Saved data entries
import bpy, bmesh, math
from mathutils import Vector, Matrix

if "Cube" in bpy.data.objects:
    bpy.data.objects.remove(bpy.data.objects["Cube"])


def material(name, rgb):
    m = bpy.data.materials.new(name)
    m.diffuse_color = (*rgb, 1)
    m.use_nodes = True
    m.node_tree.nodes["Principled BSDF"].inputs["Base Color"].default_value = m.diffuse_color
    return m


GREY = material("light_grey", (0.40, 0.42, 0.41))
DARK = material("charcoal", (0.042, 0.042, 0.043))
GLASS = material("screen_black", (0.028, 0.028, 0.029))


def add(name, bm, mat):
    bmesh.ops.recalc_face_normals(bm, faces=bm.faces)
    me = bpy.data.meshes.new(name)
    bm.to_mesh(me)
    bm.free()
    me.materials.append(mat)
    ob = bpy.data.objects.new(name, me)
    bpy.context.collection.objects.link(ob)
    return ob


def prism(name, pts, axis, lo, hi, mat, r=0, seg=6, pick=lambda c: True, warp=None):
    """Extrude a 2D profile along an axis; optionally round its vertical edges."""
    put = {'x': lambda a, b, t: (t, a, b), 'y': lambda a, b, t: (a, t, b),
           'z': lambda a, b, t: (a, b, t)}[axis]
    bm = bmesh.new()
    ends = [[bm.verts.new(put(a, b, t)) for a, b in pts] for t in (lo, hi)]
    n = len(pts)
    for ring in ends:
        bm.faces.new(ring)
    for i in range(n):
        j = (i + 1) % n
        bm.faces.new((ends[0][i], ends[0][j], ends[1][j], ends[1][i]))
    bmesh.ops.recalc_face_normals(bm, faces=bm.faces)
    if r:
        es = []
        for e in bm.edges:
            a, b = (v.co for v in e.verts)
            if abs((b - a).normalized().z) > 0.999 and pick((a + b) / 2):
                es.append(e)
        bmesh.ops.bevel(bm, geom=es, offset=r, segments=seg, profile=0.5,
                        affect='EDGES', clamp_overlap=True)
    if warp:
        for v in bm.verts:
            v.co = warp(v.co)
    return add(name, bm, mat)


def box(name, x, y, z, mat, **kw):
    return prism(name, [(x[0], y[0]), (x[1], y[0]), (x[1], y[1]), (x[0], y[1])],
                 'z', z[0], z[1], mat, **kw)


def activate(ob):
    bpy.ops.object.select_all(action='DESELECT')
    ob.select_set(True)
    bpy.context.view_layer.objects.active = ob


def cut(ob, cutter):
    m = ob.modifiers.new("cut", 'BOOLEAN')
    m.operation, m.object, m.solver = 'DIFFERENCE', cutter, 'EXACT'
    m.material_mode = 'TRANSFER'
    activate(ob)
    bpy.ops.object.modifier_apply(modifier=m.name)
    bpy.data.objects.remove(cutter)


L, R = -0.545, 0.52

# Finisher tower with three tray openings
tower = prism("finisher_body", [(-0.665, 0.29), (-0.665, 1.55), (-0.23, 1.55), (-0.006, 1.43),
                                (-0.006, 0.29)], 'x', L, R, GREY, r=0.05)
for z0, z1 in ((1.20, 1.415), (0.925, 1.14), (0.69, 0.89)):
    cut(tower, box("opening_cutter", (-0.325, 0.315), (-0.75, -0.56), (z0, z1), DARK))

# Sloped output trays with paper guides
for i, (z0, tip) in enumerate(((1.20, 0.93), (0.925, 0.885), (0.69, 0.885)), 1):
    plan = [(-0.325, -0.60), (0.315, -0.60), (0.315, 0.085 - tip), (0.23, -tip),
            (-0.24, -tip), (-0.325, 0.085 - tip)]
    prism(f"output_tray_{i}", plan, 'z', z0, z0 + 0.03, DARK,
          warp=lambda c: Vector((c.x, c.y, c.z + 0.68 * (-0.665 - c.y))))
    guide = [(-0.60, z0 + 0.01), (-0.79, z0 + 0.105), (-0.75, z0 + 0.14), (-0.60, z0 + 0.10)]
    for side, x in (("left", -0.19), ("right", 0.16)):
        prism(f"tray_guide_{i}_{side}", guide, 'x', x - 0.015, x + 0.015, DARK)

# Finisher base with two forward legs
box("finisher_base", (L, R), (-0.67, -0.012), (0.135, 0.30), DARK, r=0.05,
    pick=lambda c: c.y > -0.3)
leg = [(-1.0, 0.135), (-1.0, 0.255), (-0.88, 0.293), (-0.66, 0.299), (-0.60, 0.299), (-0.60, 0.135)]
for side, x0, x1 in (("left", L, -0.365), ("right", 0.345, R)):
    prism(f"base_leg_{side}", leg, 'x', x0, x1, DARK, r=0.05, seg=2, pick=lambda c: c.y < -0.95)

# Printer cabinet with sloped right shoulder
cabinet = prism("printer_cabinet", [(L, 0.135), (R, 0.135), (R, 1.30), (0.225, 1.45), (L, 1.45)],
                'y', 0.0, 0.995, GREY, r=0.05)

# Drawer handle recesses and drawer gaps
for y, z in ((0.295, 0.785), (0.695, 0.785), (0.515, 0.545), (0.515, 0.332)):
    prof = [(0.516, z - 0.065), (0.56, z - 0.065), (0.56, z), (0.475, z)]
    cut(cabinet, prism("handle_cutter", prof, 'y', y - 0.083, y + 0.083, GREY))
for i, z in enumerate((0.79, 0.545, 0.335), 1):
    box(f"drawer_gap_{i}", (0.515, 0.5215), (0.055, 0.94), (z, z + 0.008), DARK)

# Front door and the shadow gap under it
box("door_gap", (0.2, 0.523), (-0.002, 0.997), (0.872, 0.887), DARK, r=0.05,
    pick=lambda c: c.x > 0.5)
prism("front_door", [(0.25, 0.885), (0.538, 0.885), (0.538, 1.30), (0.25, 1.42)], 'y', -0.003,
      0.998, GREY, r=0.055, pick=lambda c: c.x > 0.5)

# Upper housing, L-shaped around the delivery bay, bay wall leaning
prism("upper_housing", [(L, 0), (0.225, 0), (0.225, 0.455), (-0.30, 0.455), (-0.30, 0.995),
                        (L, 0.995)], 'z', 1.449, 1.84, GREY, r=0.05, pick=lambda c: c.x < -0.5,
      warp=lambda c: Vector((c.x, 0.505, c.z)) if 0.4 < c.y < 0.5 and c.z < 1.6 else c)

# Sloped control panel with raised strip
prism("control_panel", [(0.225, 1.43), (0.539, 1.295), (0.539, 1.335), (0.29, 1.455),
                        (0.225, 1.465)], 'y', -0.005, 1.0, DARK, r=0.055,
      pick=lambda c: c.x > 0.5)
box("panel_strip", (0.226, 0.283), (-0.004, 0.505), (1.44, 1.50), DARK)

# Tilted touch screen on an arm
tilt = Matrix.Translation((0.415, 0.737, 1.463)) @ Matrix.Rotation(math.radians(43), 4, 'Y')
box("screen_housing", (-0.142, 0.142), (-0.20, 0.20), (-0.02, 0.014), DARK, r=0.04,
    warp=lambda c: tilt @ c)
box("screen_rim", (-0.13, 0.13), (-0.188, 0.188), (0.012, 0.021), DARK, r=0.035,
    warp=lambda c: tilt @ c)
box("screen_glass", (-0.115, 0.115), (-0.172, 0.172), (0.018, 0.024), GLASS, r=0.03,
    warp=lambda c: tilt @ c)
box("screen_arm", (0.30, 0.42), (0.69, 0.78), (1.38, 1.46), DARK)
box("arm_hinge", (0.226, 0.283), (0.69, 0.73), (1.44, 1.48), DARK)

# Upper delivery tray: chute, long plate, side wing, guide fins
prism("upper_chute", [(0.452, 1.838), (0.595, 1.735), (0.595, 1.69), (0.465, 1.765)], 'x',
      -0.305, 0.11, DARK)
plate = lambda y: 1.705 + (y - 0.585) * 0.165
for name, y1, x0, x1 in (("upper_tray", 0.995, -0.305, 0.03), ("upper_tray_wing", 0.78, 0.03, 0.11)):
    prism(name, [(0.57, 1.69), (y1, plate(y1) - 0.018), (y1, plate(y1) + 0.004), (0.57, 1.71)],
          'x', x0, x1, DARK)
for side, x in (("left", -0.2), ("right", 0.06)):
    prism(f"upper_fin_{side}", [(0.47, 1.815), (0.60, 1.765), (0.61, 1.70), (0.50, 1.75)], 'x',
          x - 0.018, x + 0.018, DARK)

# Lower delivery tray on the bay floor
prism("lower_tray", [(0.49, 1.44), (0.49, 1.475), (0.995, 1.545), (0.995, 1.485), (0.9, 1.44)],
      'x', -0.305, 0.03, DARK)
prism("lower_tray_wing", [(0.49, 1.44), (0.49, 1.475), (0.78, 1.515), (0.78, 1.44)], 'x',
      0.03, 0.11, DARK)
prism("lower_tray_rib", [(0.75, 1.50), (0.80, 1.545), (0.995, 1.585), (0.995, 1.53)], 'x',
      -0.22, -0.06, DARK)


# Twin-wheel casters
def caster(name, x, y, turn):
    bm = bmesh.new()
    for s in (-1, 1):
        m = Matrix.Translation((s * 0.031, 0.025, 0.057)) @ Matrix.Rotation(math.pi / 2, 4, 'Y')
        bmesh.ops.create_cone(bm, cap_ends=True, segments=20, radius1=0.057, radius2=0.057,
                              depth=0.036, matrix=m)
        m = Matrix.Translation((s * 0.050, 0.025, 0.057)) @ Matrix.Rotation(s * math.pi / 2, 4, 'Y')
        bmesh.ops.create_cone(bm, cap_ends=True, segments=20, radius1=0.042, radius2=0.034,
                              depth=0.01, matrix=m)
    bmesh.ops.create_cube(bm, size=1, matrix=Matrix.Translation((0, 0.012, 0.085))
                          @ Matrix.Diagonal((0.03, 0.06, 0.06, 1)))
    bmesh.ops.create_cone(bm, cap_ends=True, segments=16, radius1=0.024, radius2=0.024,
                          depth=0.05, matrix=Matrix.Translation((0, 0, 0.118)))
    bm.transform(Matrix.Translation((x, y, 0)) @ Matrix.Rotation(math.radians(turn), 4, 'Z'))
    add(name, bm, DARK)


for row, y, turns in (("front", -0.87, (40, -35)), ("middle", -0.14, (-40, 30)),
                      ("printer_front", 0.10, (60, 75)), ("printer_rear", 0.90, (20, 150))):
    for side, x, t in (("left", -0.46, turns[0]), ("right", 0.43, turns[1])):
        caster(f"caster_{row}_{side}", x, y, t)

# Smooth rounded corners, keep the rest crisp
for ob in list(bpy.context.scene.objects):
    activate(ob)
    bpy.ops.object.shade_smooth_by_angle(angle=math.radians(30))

# [Task details]
Write out each line above with the word "objects".

# [Response]
if "Cube" in bpy.data.objects:
    bpy.data.objects.remove(bpy.data.objects["Cube"])
    ob = bpy.data.objects.new(name, me)
    bpy.context.collection.objects.link(ob)
    bpy.context.view_layer.objects.active = ob
    bpy.data.objects.remove(cutter)
for ob in list(bpy.context.scene.objects):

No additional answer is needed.